What's the used Hyundai Kona hatchback like?
Giving a car striking looks can be a double-edged sword in terms of how it does in the new and used car markets. It makes sense in the new car market because there’s often the complaint that each new vehicle looks much the same as its competitors. Trouble is, rocking the boat might not work in the more conservative used car market where changing fashions might make a vehicle unfashionable. So the question is, does the Hyundai Kona stand out as a used purchase and is there an exemplary package hiding behind its quirky looks?
The engine range in the Kona consists of two petrol engines and one diesel. If you want four-wheel drive, then you’ll need to go for the 173bhp 1.6-litre petrol version that also comes with a seven-speed automatic. The more frugal 118bhp 1.0-litre, three-cylinder petrol engine offers decent performance, while the 113bhp and 134bhp 1.6-litre diesels are the thriftiest models in the range, if not the most refined.
Inside the Kona you are treated to a dashboard that’s awash with hard plastics. Granted, that’s not unlike the Volkswagen T-Roc, but at least you get some coloured pieces that lift things in the T-Roc, whereas you’ll need one of the top two tiers of Kona to find similar design flourishes. The Kona is at least well screwed together and comes as standard with plenty of equipment, although autonomous emergency braking isn’t standard unless you have a top-of-the-range Premium GT – something many rivals fit as standard across the range. Electric lumbar support is fitted from SE and upwards, which is a novelty in this market. Every Kona gets 16in alloys, air-con, a DAB stereo, cruise control and electric windows, but we’d go for an SE model because you have a 7.0in touchscreen with full smartphone compatibility, reversing camera and rear parking sensors all coming as standard.
To drive, the Kona has plenty of grip for a small SUV and a reasonable ride on smaller 16in and 17in wheels.

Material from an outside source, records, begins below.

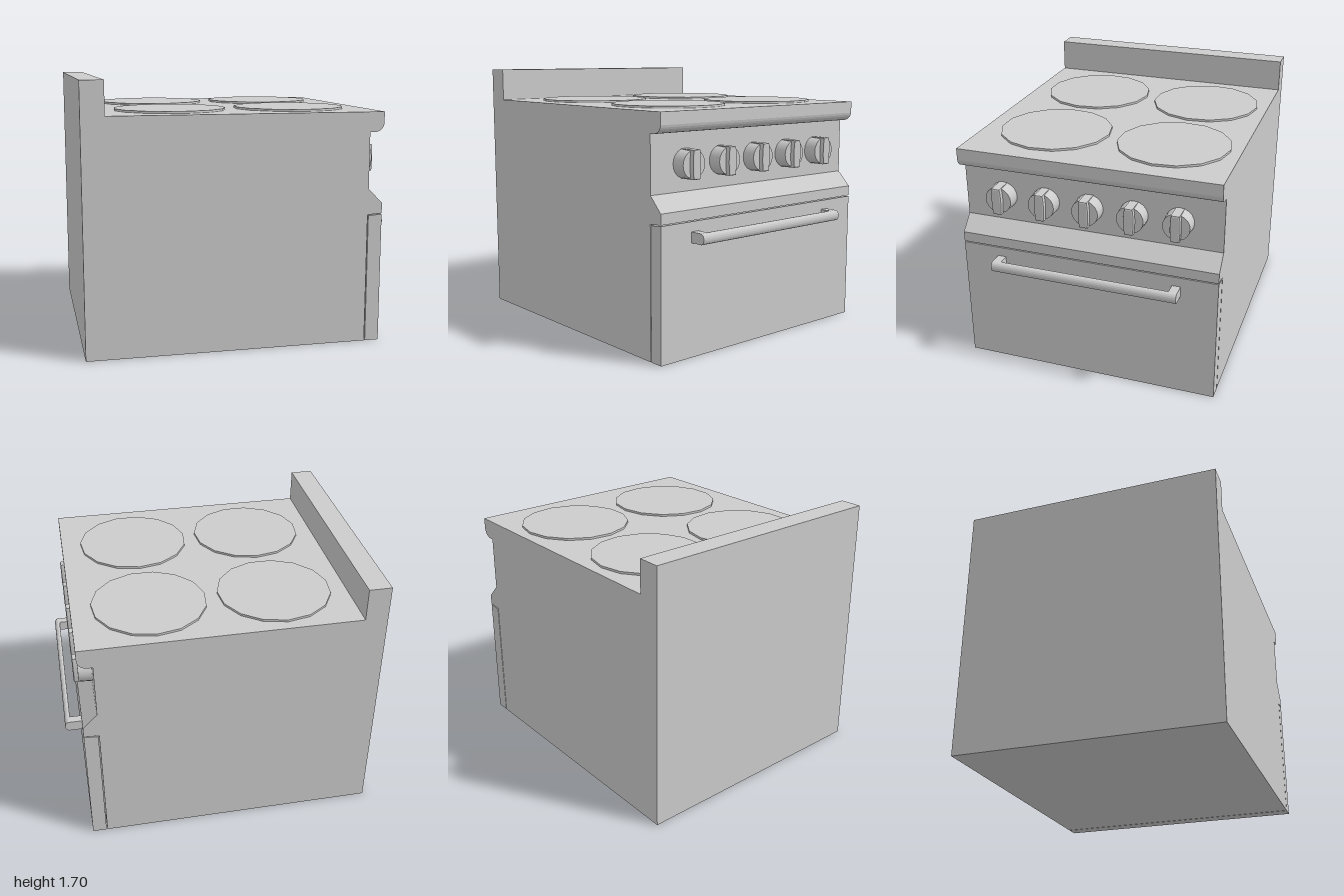
import * as THREE from 'three';

const grey = new THREE.MeshStandardMaterial({ color: 0xcccccc, flatShading: true });
const smooth = new THREE.MeshStandardMaterial({ color: 0xcccccc });
const HALF = 0.845; // half the cooker's width along z

function add(parent, name, geometry, material = grey) {
  const mesh = new THREE.Mesh(geometry, material);
  mesh.name = name;
  parent.add(mesh);
  return mesh;
}

// Extrudes an (x, y) side profile along z, centred on z = 0
function extrudeZ(shape, width, curveSegments = 6) {
  const geometry = new THREE.ExtrudeGeometry(shape, { depth: width, bevelEnabled: false, curveSegments });
  return geometry.translate(0, 0, -width / 2);
}

function polygon(points) {
  return new THREE.Shape(points.map(([x, y]) => new THREE.Vector2(x, y)));
}

function createBody() {
  const s = new THREE.Shape();
  s.moveTo(-1, 0);
  s.lineTo(0.797, 0);
  s.lineTo(0.797, 0.832);
  s.lineTo(0.893, 0.839);
  s.lineTo(0.893, 0.905);
  s.lineTo(0.8, 1);
  s.lineTo(0.8, 1.358);
  // Rounded underside of the hob's front lip
  s.lineTo(0.835, 1.358);
  s.quadraticCurveTo(0.885, 1.365, 0.893, 1.41);
  s.lineTo(0.893, 1.486);
  // Upstand along the back
  s.lineTo(-0.855, 1.486);
  s.lineTo(-0.855, 1.697);
  s.lineTo(-1, 1.697);
  s.closePath();
  return extrudeZ(s, HALF * 2);
}

function createKnob() {
  const knob = new THREE.Group();
  knob.name = 'knob';
  const base = add(knob, 'knobBase', new THREE.CylinderGeometry(0.086, 0.09, 0.086, 20), smooth);
  base.rotation.z = -Math.PI / 2;
  base.position.x = 0.043;
  // Finger grip: slightly bowed bar standing proud of the base
  const s = new THREE.Shape();
  s.moveTo(-0.027, -0.088);
  s.lineTo(0.027, -0.088);
  s.quadraticCurveTo(0.04, 0, 0.027, 0.088);
  s.lineTo(-0.027, 0.088);
  s.quadraticCurveTo(-0.04, 0, -0.027, -0.088);
  const geometry = new THREE.ExtrudeGeometry(s, {
    depth: 0.105, curveSegments: 6, bevelThickness: 0.01, bevelSize: 0.008, bevelOffset: -0.008, bevelSegments: 2,
  });
  const grip = add(knob, 'knobGrip', geometry);
  grip.rotation.y = Math.PI / 2;
  return knob;
}

function createHandle() {
  const handle = new THREE.Group();
  handle.name = 'handle';
  // Bar with a rounded front
  const s = new THREE.Shape();
  s.moveTo(0.965, 0.705);
  s.lineTo(0.978, 0.705);
  s.bezierCurveTo(1.0073, 0.71, 1.0073, 0.767, 0.978, 0.772);
  s.lineTo(0.965, 0.772);
  s.closePath();
  add(handle, 'handleBar', extrudeZ(s, 1.22, 8));
  for (const side of [-1, 1]) {
    const post = add(handle, 'handlePost', new THREE.BoxGeometry(0.08, 0.067, 0.055));
    post.position.set(0.93, 0.7385, side * 0.5825);
  }
  return handle;
}

export function createModel() {
  const cooker = new THREE.Group();
  cooker.name = 'cooker';

  add(cooker, 'body', createBody());

  // Oven door, set off from the body by a thin gap
  const door = polygon([[0.803, 0], [0.893, 0], [0.893, 0.833], [0.803, 0.826]]);
  add(cooker, 'ovenDoor', extrudeZ(door, HALF * 2));
  cooker.add(createHandle());

  // Four hotplates
  for (const x of [-0.393, 0.405]) {
    for (const z of [-0.415, 0.378]) {
      const plate = add(cooker, 'hotplate', new THREE.CylinderGeometry(0.361, 0.361, 0.02, 15));
      plate.rotation.y = Math.PI;
      plate.position.set(x, 1.49, z);
    }
  }

  // Row of five control knobs
  for (let i = 0; i < 5; i++) {
    const knob = createKnob();
    knob.position.set(0.8, 1.168, 0.585 - i * 0.289);
    cooker.add(knob);
  }

  return cooker;
}
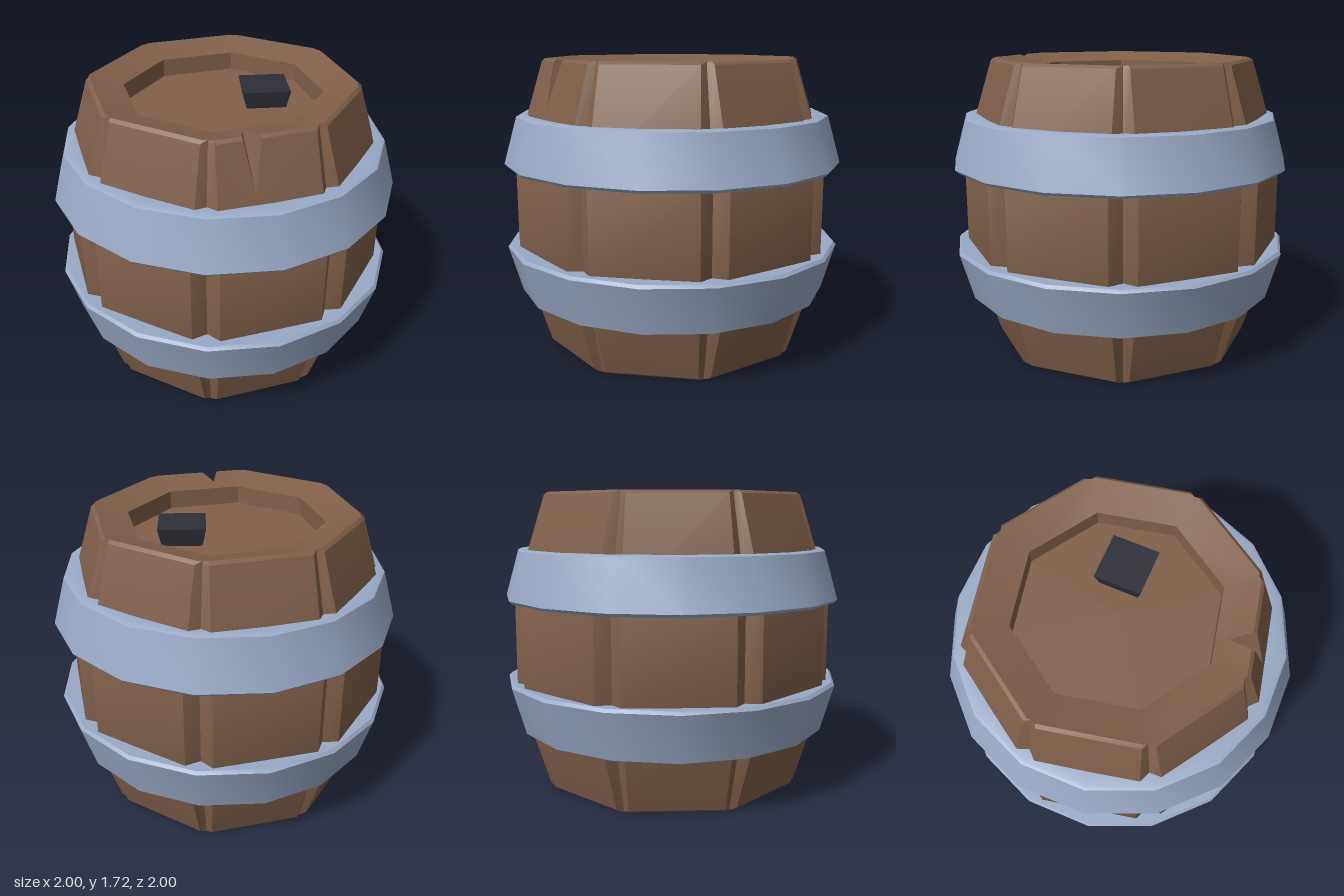
import * as THREE from 'three';
import { toCreasedNormals } from 'three/addons/utils/BufferGeometryUtils.js';

const HEIGHT = 1.715;

function mat(name, color) {
  const m = new THREE.MeshStandardMaterial({ color });
  m.name = name;
  return m;
}

// Mesh from a flat list of triangle corners, smooth only across gentle angles
function meshFrom(points, material, name) {
  const g = new THREE.BufferGeometry().setFromPoints(points);
  const mesh = new THREE.Mesh(toCreasedNormals(g, THREE.MathUtils.degToRad(30)), material);
  mesh.name = name;
  return mesh;
}

// Eight staves with a V groove at each corner, sunken lids and one chipped stave
function barrelBody(material) {
  // [radius, y, groove half width, groove depth], bottom half, then mirrored
  const half = [
    [0, 0.155, 0, 0], [0.565, 0.155, 0, 0], [0.565, 0.05, 0, 0],
    [0.752, 0, 0.025, 0.005], [0.77, 0.015, 0.035, 0.02], [0.944, 0.58, 0.075, 0.055],
  ];
  const profile = [...half, ...half.map(([r, y, w, d]) => [r, HEIGHT - y, w, d]).reverse()];
  const rings = profile.map(([r, y, w, d]) => {
    const ring = [];
    for (let k = 0; k < 8; k++) {
      for (const side of [-1, 0, 1]) {
        const a = k * Math.PI / 4 + (r ? side * w / r : 0);
        const q = side === 0 ? r - d : r;
        ring.push(new THREE.Vector3(q * Math.sin(a), y, q * Math.cos(a)));
      }
    }
    return ring;
  });

  const out = [];
  const tri = (a, b, c) => {
    if (new THREE.Triangle(a, b, c).getArea() > 1e-7) out.push(a, b, c);
  };
  const quad = (a, b, c, d) => { tri(a, b, c); tri(a, c, d); };
  const fan = (apex, pts) => {
    for (let i = 0; i + 1 < pts.length; i++) tri(apex, pts[i], pts[i + 1]);
  };

  const CHIP = 23, WALL = 6, BEVEL = 7, RIM = 8;
  for (let j = 0; j + 1 < rings.length; j++) {
    for (let i = 0; i < 24; i++) {
      if (i === CHIP && j >= WALL && j <= RIM) continue;
      const n = (i + 1) % 24;
      quad(rings[j][i], rings[j][n], rings[j + 1][n], rings[j + 1][i]);
    }
  }

  // Chipped stave: a wedge cut through wall, bevel and rim
  const at = (j, t) => rings[j][CHIP].clone().lerp(rings[j][0], t);
  const inside = (j, t, s) => at(j, t).lerp(at(j + 1, t), s);
  const t0 = 0.27, t1 = 0.45;
  const low = inside(WALL, 0.36, 0.54), back = inside(RIM, 0.33, 0.63);
  fan(low, [at(7, t0), at(7, 0), at(6, 0), at(6, 1), at(7, 1), at(7, t1)]);
  quad(at(BEVEL, 0), at(BEVEL, t0), at(RIM, t0), at(RIM, 0));
  quad(at(BEVEL, t1), at(BEVEL, 1), at(RIM, 1), at(RIM, t1));
  fan(back, [at(8, t1), at(8, 1), at(9, 1), at(9, 0), at(8, 0), at(8, t0)]);
  quad(low, back, at(8, t0), at(7, t0));
  quad(low, at(7, t1), at(8, t1), back);

  const mesh = meshFrom(out, material, 'barrelStaves');
  mesh.position.z = -0.012;
  return mesh;
}

// Sixteen-sided tapered hoop with bevelled edges, wide end at the bottom
function hoop(material, name) {
  const profile = [
    [0.78, 1.1], [0.985, 1.095], [1.0, 1.112], [0.922, 1.385], [0.9, 1.395], [0.78, 1.385],
  ].map(([r, y]) => new THREE.Vector2(r, y));
  const g = new THREE.LatheGeometry(profile, 16).toNonIndexed();
  g.deleteAttribute('normal');
  g.deleteAttribute('uv');
  const mesh = new THREE.Mesh(toCreasedNormals(g, THREE.MathUtils.degToRad(30)), material);
  mesh.name = name;
  return mesh;
}

export function createModel() {
  const wood = mat('wood', 0x80604a);
  const iron = mat('iron', 0x9aaac6);
  const dark = mat('darkStopper', 0x2e2e38);

  const model = new THREE.Group();
  model.name = 'barrel';
  model.add(barrelBody(wood));

  // Lower hoop is the upper one turned upside down
  const upper = hoop(iron, 'upperHoop');
  const lower = hoop(iron, 'lowerHoop');
  lower.rotation.x = Math.PI;
  lower.position.y = HEIGHT + 0.01;
  model.add(upper, lower);

  // Square stopper, narrower at its foot
  const g = new THREE.CylinderGeometry(0.188, 0.15, 0.13, 4, 1).toNonIndexed();
  g.computeVertexNormals();
  const stopper = new THREE.Mesh(g, dark);
  stopper.name = 'stopper';
  stopper.position.set(0.23, 1.597, 0.083);
  stopper.rotation.y = Math.atan2(0.185, -0.033) - Math.PI / 2;
  stopper.rotation.y = Math.atan2(0.035, 0.19);
  model.add(stopper);

  return model;
}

Larger 18in ones tend to spoil things, especially on rougher stretches of Tarmac. The steering is slightly heavier than its competitors like the Seat Arona, but it is light enough for parking, has consistent weighting at speed and is quite precise. Road and wind noise, while not excessive, is greater than you'll find in many of its rivals.
Space up front is fine and there’s lots of adjustment in the seats and steering wheel. Room for those in the rear is less impressive and taller occupants will find their knees digging into the hard plastic backing of the front seats, something that will become uncomfortable on longer trips. Overall boot volume is smaller than the class average, but four standard suitcases should fit in there without too much issue.
Find a used Hyundai Kona in the What Car? Classifieds here